Once upon a time (2007) in a land far, far away (Thailand) lived the i-mobile 902, a pseudo Sony Ericsson W800 clone featuring a trick five-megapixel autofocus camera with a Sony-made CCD sensor and xenon flash. At the time, it produced shots with the most detail and best low-light performance we’d ever experienced on any cameraphone, ever — make no mistake, it took several years before CMOS-based shooters caught up. It was a well made handset, but fell somewhat short in every other area besides imaging. Fast-forward to yesterday, when Thai phone manufacturer i-mobile published a series of pictures of the IQ X and IQ XA, a pair of thin, handsome-looking Android 4.2 devices with a 4.7-inch 720p display and MediaTek‘s quad-core 1.2GHz Cortex-A7 SoC (MT6589).
At first sight, these resemble other current mid-range smartphones until you see the camera specs: 8MP in front and 18 (!) megapixels in rear, both with BSI sensors and autofocus lenses.

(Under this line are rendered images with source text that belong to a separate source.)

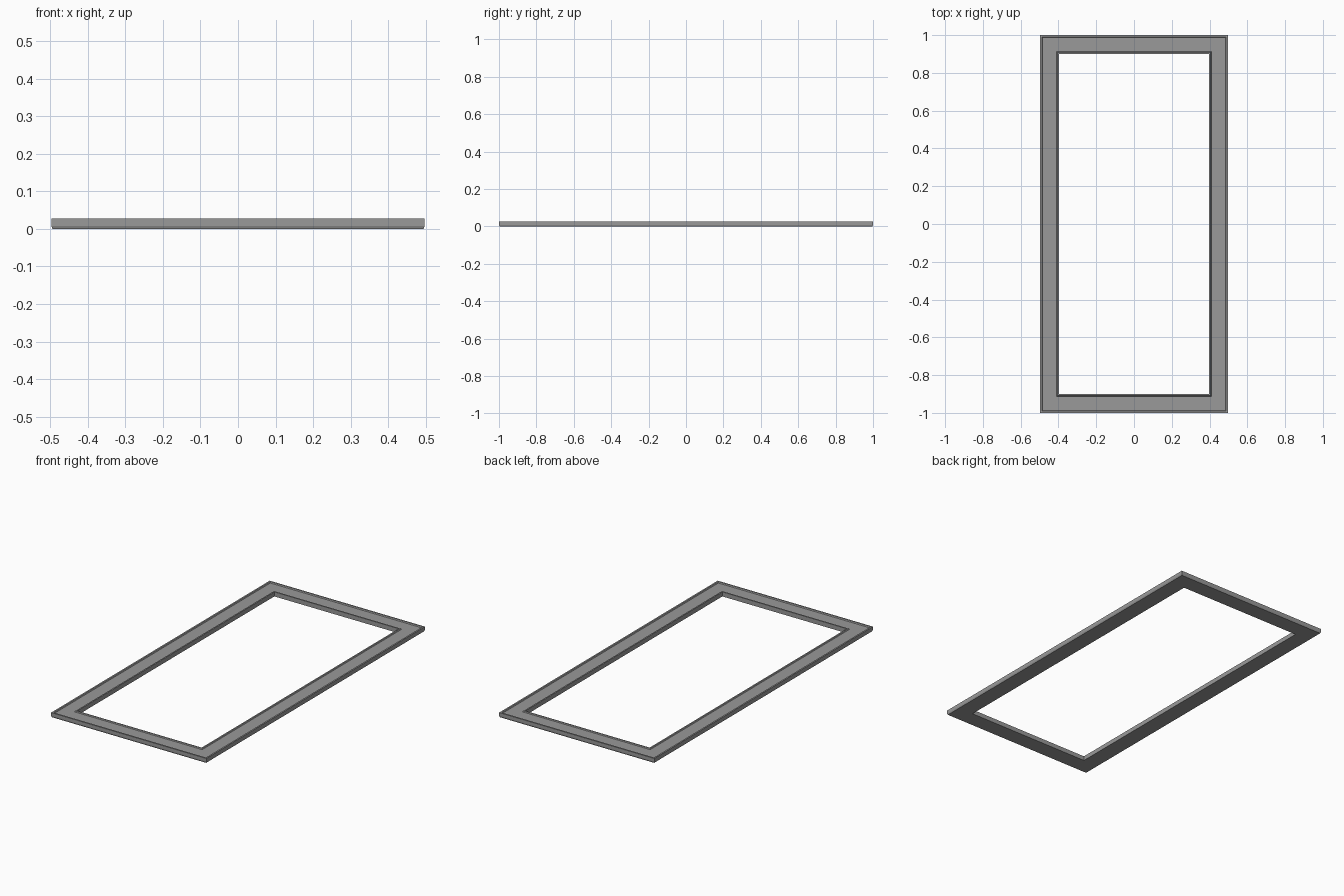
import bpy, bmesh

if "Cube" in bpy.data.objects:
    bpy.data.objects.remove(bpy.data.objects["Cube"])

# Outer half sizes of the frame
HX, HY = 0.497, 1.0

# Cross-section: (inset from the outer edge, height), with raised lips on both edges
PROFILE = [(0.003, 0.0), (0.0, 0.008), (0.0, 0.027), (0.009, 0.027),
           (0.012, 0.021), (0.088, 0.021), (0.091, 0.026), (0.099, 0.026),
           (0.099, 0.0)]


def mitred_frame(name, profile):
    """Sweep a closed profile around a rectangle with mitred corners."""
    bm = bmesh.new()
    rings = []
    for sx, sy in ((-1, -1), (1, -1), (1, 1), (-1, 1)):
        rings.append([bm.verts.new((sx * (HX - d), sy * (HY - d), z))
                      for d, z in profile])
    n = len(profile)
    for i in range(4):
        a, b = rings[i], rings[(i + 1) % 4]
        for j in range(n):
            k = (j + 1) % n
            bm.faces.new((a[j], b[j], b[k], a[k]))
    bmesh.ops.recalc_face_normals(bm, faces=bm.faces)
    mesh = bpy.data.meshes.new(name)
    bm.to_mesh(mesh)
    bm.free()
    obj = bpy.data.objects.new(name, mesh)
    bpy.context.collection.objects.link(obj)
    return obj


# Rectangular frame in dark grey
frame = mitred_frame("frame", PROFILE)
dark_grey = bpy.data.materials.new("dark_grey")
dark_grey.diffuse_color = (0.32, 0.32, 0.32, 1.0)
dark_grey.use_nodes = True
dark_grey.node_tree.nodes["Principled BSDF"].inputs["Base Color"].default_value = dark_grey.diffuse_color
frame.data.materials.append(dark_grey)
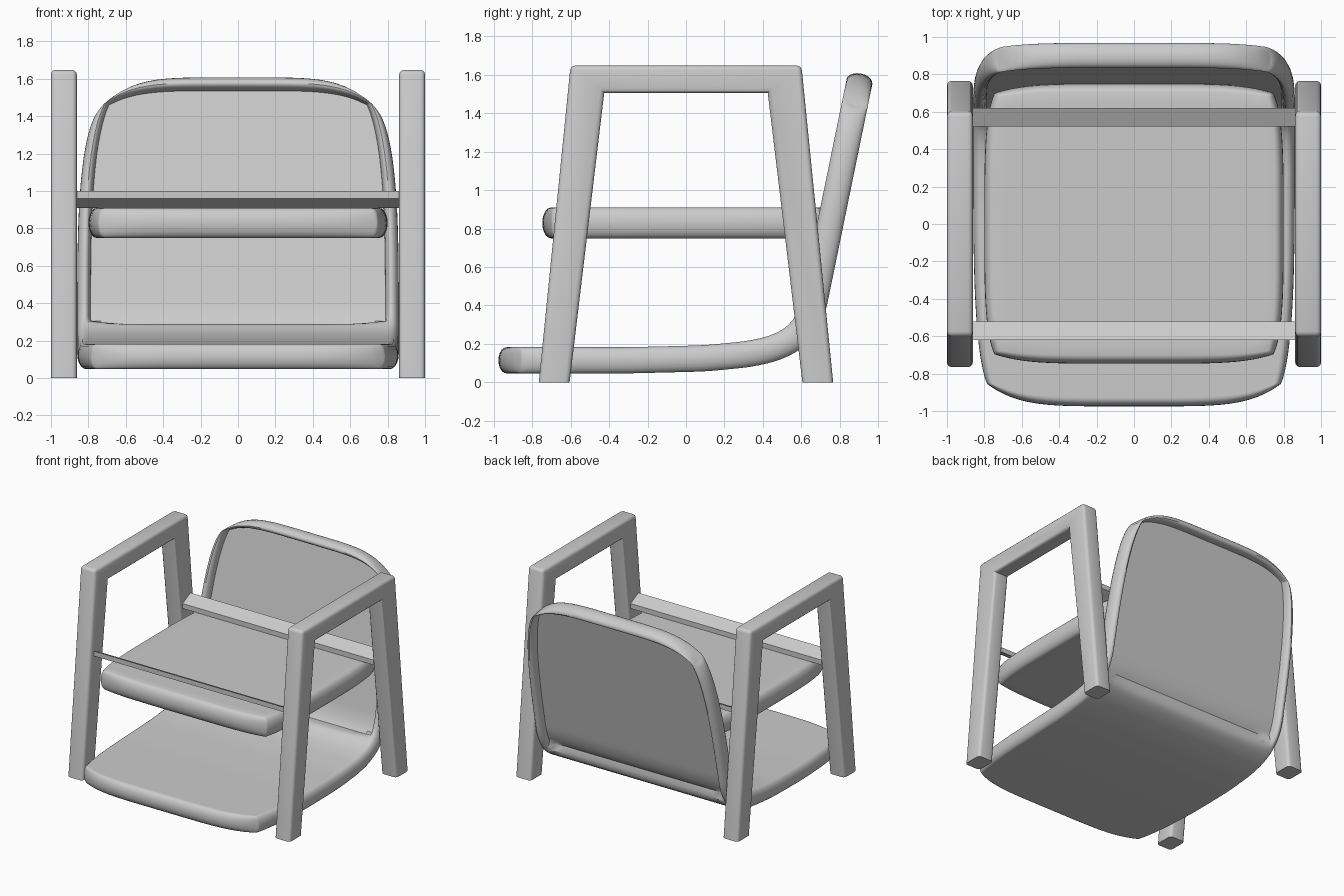
import bpy, bmesh, math
from mathutils import Vector

cube = bpy.data.objects.get("Cube")
if cube:
    bpy.data.objects.remove(cube)

SHADE = (0.6, 0.6, 0.6, 1)
grey = bpy.data.materials.new("plain_grey")
grey.use_nodes = True
grey.diffuse_color = SHADE
grey.node_tree.nodes["Principled BSDF"].inputs["Base Color"].default_value = SHADE


def finish(bm, name, smooth):
    bmesh.ops.recalc_face_normals(bm, faces=bm.faces)
    mesh = bpy.data.meshes.new(name)
    bm.to_mesh(mesh)
    bm.free()
    mesh.materials.append(grey)
    obj = bpy.data.objects.new(name, mesh)
    bpy.context.collection.objects.link(obj)
    if smooth:
        bpy.ops.object.select_all(action='DESELECT')
        obj.select_set(True)
        bpy.context.view_layer.objects.active = obj
        bpy.ops.object.shade_smooth_by_angle(angle=math.radians(35))


def prism(name, profile, x0, x1, bevel=0.0):
    """Extrude a y-z profile along x, rounding outward edges above the floor."""
    bm = bmesh.new()
    face = bm.faces.new([bm.verts.new((x0, y, z)) for y, z in profile])
    ext = bmesh.ops.extrude_face_region(bm, geom=[face])
    moved = [g for g in ext["geom"] if isinstance(g, bmesh.types.BMVert)]
    bmesh.ops.translate(bm, verts=moved, vec=(x1 - x0, 0, 0))
    bmesh.ops.recalc_face_normals(bm, faces=bm.faces)
    if bevel:
        edges = [e for e in bm.edges if max(v.co.z for v in e.verts) > 0.001 and e.is_convex]
        bmesh.ops.bevel(bm, geom=edges, offset=bevel, segments=3, profile=0.5, affect='EDGES')
    finish(bm, name, bevel > 0)


class Path:
    """Rounded polyline in the y-z plane, addressed by length."""
    def __init__(self, points, soften):
        self.p = [Vector(q) for q in points]
        self.soft = soften
        self.length = sum((b - a).length for a, b in zip(self.p, self.p[1:]))

    def raw(self, s):
        pairs = list(zip(self.p, self.p[1:]))
        for i, (a, b) in enumerate(pairs):
            d = (b - a).length
            if s <= d or i == len(pairs) - 1:
                return a + (b - a) * (s / d)
            s -= d

    def at(self, s):
        return sum((self.raw(s + self.soft * k / 4) for k in range(-4, 5)), Vector((0, 0))) / 9

    def frame(self, s):
        t = (self.at(s + 0.01) - self.at(s - 0.01)).normalized()
        return self.at(s), Vector((-t.y, t.x))


def spaced(half, rim, lip, count):
    """Parameters from -1 to 1, crowded on the rolled rim and the lip inside it."""
    quarter = [math.pi / 2 * k / 5 for k in range(5)]
    insets = [rim * (1 - math.cos(a)) for a in quarter]
    insets += [rim + lip * math.sin(a) for a in quarter if lip]
    edge = [1 - d / half for d in insets]
    inner = 1 - (rim + lip) / half
    mid = [inner * (2 * k / count - 1) for k in range(count + 1)]
    return [-e for e in edge] + mid + edge[::-1]


def slab(name, path, half_w, half_t, rim, cuts, count, lip=0.0, opening=None):
    """Panel with rounded corners and rolled rim, bent along a path.
    cuts: corner trim (across, along) at the start and the end.
    opening: length past which only a thin web remains inside the rim."""
    half_s = path.length / 2
    us, vs = spaced(half_w, rim, lip, 28), spaced(half_s, rim, lip, count)
    bm = bmesh.new()
    top, low = {}, {}
    for j, v in enumerate(vs):
        cut_x, cut_s = cuts[v > 0]
        for i, u in enumerate(us):
            x = u * (half_w - cut_x * v ** 4)
            s = half_s * (1 + v) - math.copysign(cut_s, v) * abs(v) ** 7 * abs(u) ** 5
            inset = min((1 - abs(u)) * half_w, (1 - abs(v)) * half_s)
            h = half_t * math.sqrt(max(0, 1 - (1 - min(inset / rim, 1)) ** 2))
            if opening:
                past = (s - opening - 0.06 * u ** 8) / half_t
                drop = min((inset - rim) / lip, past, 1)
                if drop > 0:
                    h = max(0.005, half_t * math.sqrt(1 - drop ** 2))
            c, n = path.frame(s)
            a, b = c + n * h, c - n * h
            top[i, j] = bm.verts.new((x, a.x, a.y))
            border = i in (0, len(us) - 1) or j in (0, len(vs) - 1)
            low[i, j] = top[i, j] if border else bm.verts.new((x, b.x, b.y))
    for grid in (top, low):
        for j in range(len(vs) - 1):
            for i in range(len(us) - 1):
                quad = [grid[i, j], grid[i + 1, j], grid[i + 1, j + 1], grid[i, j + 1]]
                bm.faces.new(quad if grid is top else quad[::-1])
    finish(bm, name, True)


# Arched side frames with splayed legs and armrest
half_arch = [(0.425, 1.505), (0.605, 0), (0.765, 0), (0.6, 1.647)]
arch = half_arch + [(-y, z) for y, z in half_arch[::-1]]
prism("left_side_frame", arch, 0.862, 1.0, 0.025)
prism("right_side_frame", arch, -1.0, -0.862, 0.025)

# Slanted cross rails, mirrored front to back
rail = [(-0.62, 0.96), (-0.62, 1.0), (-0.52, 0.95), (-0.52, 0.91)]
prism("front_rail", rail, -0.87, 0.87)
prism("back_rail", [(-y, z) for y, z in rail], -0.87, 0.87)

# Seat cushion
slab("seat_cushion", Path([(-0.747, 0.829), (0.75, 0.829)], 0.0),
     0.8, 0.08, 0.045, [(0.055, 0.05)] * 2, 24)

# Bent shell: low solid panel sweeping up into a rimmed backrest with a thin web
bend = [(-0.975, 0.115), (-0.3, 0.115), (0.1, 0.125), (0.35, 0.15), (0.5, 0.19),
        (0.6, 0.26), (0.655, 0.36), (0.91, 1.605)]
slab("bent_shell", Path(bend, 0.07), 0.86, 0.068, 0.042,
     [(0.075, 0.12), (0.13, 0.17)], 110, 0.03, 1.54)
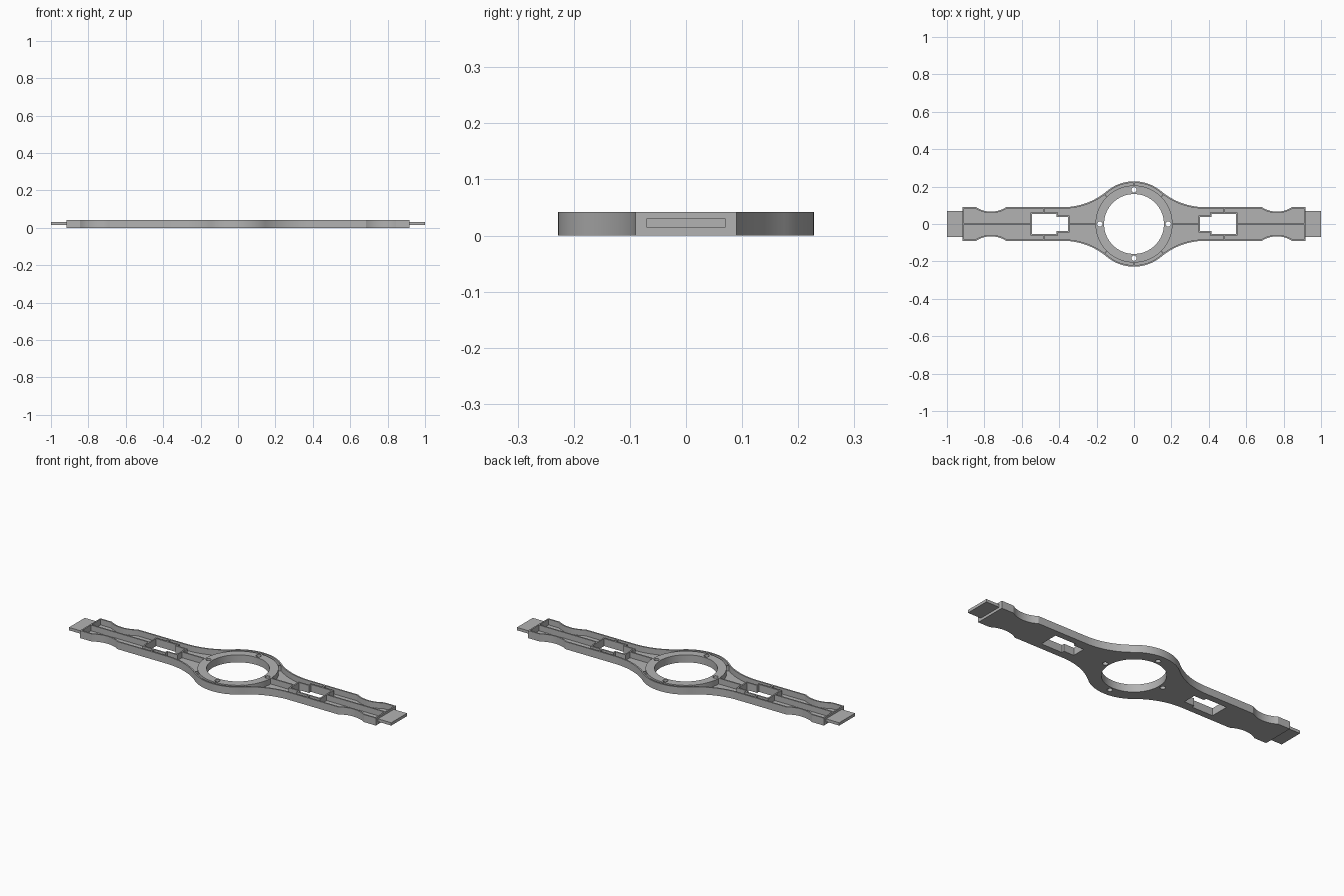
import bpy, bmesh, math
from mathutils import Vector, Matrix

if "Cube" in bpy.data.objects:
    bpy.data.objects.remove(bpy.data.objects["Cube"])

HEIGHT, FLOOR, WALL = 0.042, 0.01, 0.008
ARM, END, HUB = 0.09, 0.918, 0.228
RING_OUT, RING_IN = 0.206, 0.16

grey = bpy.data.materials.new("plain grey")
grey.use_nodes = True
grey.diffuse_color = (0.45, 0.45, 0.45, 1)
grey.node_tree.nodes["Principled BSDF"].inputs["Base Color"].default_value = (0.45, 0.45, 0.45, 1)


def prism(name, loops, z0, z1):
    """Extrude closed outlines; inner loops become holes."""
    curve = bpy.data.curves.new(name, 'CURVE')
    curve.dimensions = '2D'
    curve.fill_mode = 'BOTH'
    curve.extrude = (z1 - z0) / 2
    for loop in loops:
        spline = curve.splines.new('POLY')
        spline.points.add(len(loop) - 1)
        for point, (x, y) in zip(spline.points, loop):
            point.co = (x, y, 0, 1)
        spline.use_cyclic_u = True
    temp = bpy.data.objects.new(name + "_profile", curve)
    bpy.context.collection.objects.link(temp)
    graph = bpy.context.evaluated_depsgraph_get()
    mesh = bpy.data.meshes.new_from_object(temp.evaluated_get(graph))
    bpy.data.objects.remove(temp)
    bm = bmesh.new()
    bm.from_mesh(mesh)
    bmesh.ops.remove_doubles(bm, verts=bm.verts, dist=1e-5)
    bmesh.ops.recalc_face_normals(bm, faces=bm.faces)
    bmesh.ops.translate(bm, verts=bm.verts, vec=(0, 0, (z0 + z1) / 2))
    bm.to_mesh(mesh)
    bm.free()
    mesh.materials.clear()
    mesh.materials.append(grey)
    obj = bpy.data.objects.new(name, mesh)
    bpy.context.collection.objects.link(obj)
    bpy.ops.object.select_all(action='DESELECT')
    obj.select_set(True)
    bpy.context.view_layer.objects.active = obj
    bpy.ops.object.shade_smooth_by_angle(angle=math.radians(30))
    return obj


def arc(cx, cy, r, a0, a1, n):
    return [(cx + r * math.cos(a0 + (a1 - a0) * i / n),
             cy + r * math.sin(a0 + (a1 - a0) * i / n)) for i in range(n + 1)]


def circle(r, n=96, cx=0, cy=0):
    return arc(cx, cy, r, 0, math.tau, n)[:-1]


def rect(x0, x1, y0, y1):
    return [(x0, y0), (x1, y0), (x1, y1), (x0, y1)]


def outline(inset):
    """Body outline: hub, blended arms and waisted ends."""
    arm = ARM - inset
    # blend arc touches both the arm edge and the hub circle
    bx = 0.38
    br = (bx ** 2 + ARM ** 2 - HUB ** 2) / (2 * (HUB - ARM))
    by = ARM + br
    touch = math.atan2(by, bx)
    # shallow waist near the arm end
    nx, sag = 0.764, 0.024
    nr = (0.08 ** 2 + sag ** 2) / (2 * sag)
    ny = ARM - sag + nr
    half = math.acos((ny - arm) / (nr + inset))
    down = -math.pi / 2
    quarter = [(END - inset, arm)]
    quarter += arc(nx, ny, nr + inset, down + half, down - half, 14)
    quarter += arc(bx, by, br + inset, down, touch - math.pi, 16)
    quarter += arc(0, 0, HUB - inset, touch, math.pi / 2, 16)[1:]
    upper = quarter + [(-x, y) for x, y in reversed(quarter[:-1])]
    return upper + [(x, -y) for x, y in reversed(upper)]


def window(side, grow):
    """Stepped opening, narrow towards the hub."""
    x0, x1, x2 = 0.353 - grow, 0.415 - grow, 0.545 + grow
    low, high = 0.037 + grow, 0.053 + grow
    top = [(x0, low), (x1, low), (x1, high), (x2, high)]
    return [(side * x, y) for x, y in top + [(x, -y) for x, y in reversed(top)]]


# Tray: floor and outer rim
prism("floor", [outline(WALL / 2), circle(0.2)]
      + [window(s, WALL / 2) for s in (-1, 1)], 0, FLOOR)
prism("outer_rim", [outline(0), outline(WALL)], 0, HEIGHT)

# Hub ring with four screw holes
holes = [circle(0.014, 20, 0.183 * x, 0.183 * y)
         for x, y in ((1, 0), (0, 1), (-1, 0), (0, -1))]
prism("hub_ring", [circle(RING_OUT), circle(RING_IN)] + holes, 0, HEIGHT)

# Short spokes between ring and rim
for i in (1, 2, 3, 5, 6, 7):
    spoke = prism("hub_spoke", [rect(0.203, 0.223, -0.003, 0.003)], FLOOR / 2, HEIGHT)
    spoke.data.transform(Matrix.Rotation(i * math.pi / 4, 4, 'Z'))

# Arm details on both sides
for side, label in ((1, "left"), (-1, "right")):
    prism(label + "_window_frame", [window(side, WALL), window(side, 0)], 0, HEIGHT)
    for part, x0, x1 in (("inner", 0.203, 0.347), ("outer", 0.551, 0.914)):
        prism(f"{label}_{part}_centre_rib",
              [rect(side * x0, side * x1, -WALL / 2, WALL / 2)], FLOOR / 2, HEIGHT)
    for y in (1, -1):
        prism(label + "_cross_rib",
              [rect(side * 0.478, side * 0.486, y * 0.058, y * 0.085)], FLOOR / 2, HEIGHT)
    prism(label + "_end_tab", [rect(side * 0.912, side, -0.07, 0.07)], 0.014, 0.03)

Of course, we all know photography isn’t just about pixel count — besides, the i-mobile 902 was marketed as an 8MP shooter despite only using a five-megapixel sensor (it scaled images up to 8MP when that resolution was selected in the settings). So perhaps i-mobile is only using a 13-megapixel sensor on the IQ X and IQ XA and exaggerating the specs? Regardless, both handsets come with 1GB of RAM, 4GB of built-in storage, a microSD card reader (up to 32GB), dual-SIM slots (one micro, one mini) and dual GSM 900/1800MHz radios (although it’s likely one is quad-band). The IQ X supports HSPA+ 42Mbps on 850/2100MHz, while the IQ XA swaps those bands for 900/2100MHz.
Based on our past experience with the i-mobile 902 we’re rather intrigued by what the IQ X and IQ XA have to offer, especially when it comes to that 18MP rear AF camera with dual-LED flash. Plus, at 8,990 baht (about $300) unlocked, it’s not going to break the bank. So, if you live in Thailand, let us know — we might just have you ship one of these devices our way.
Source: i-mobile Thailand (Facebook)
Reference source: Engadget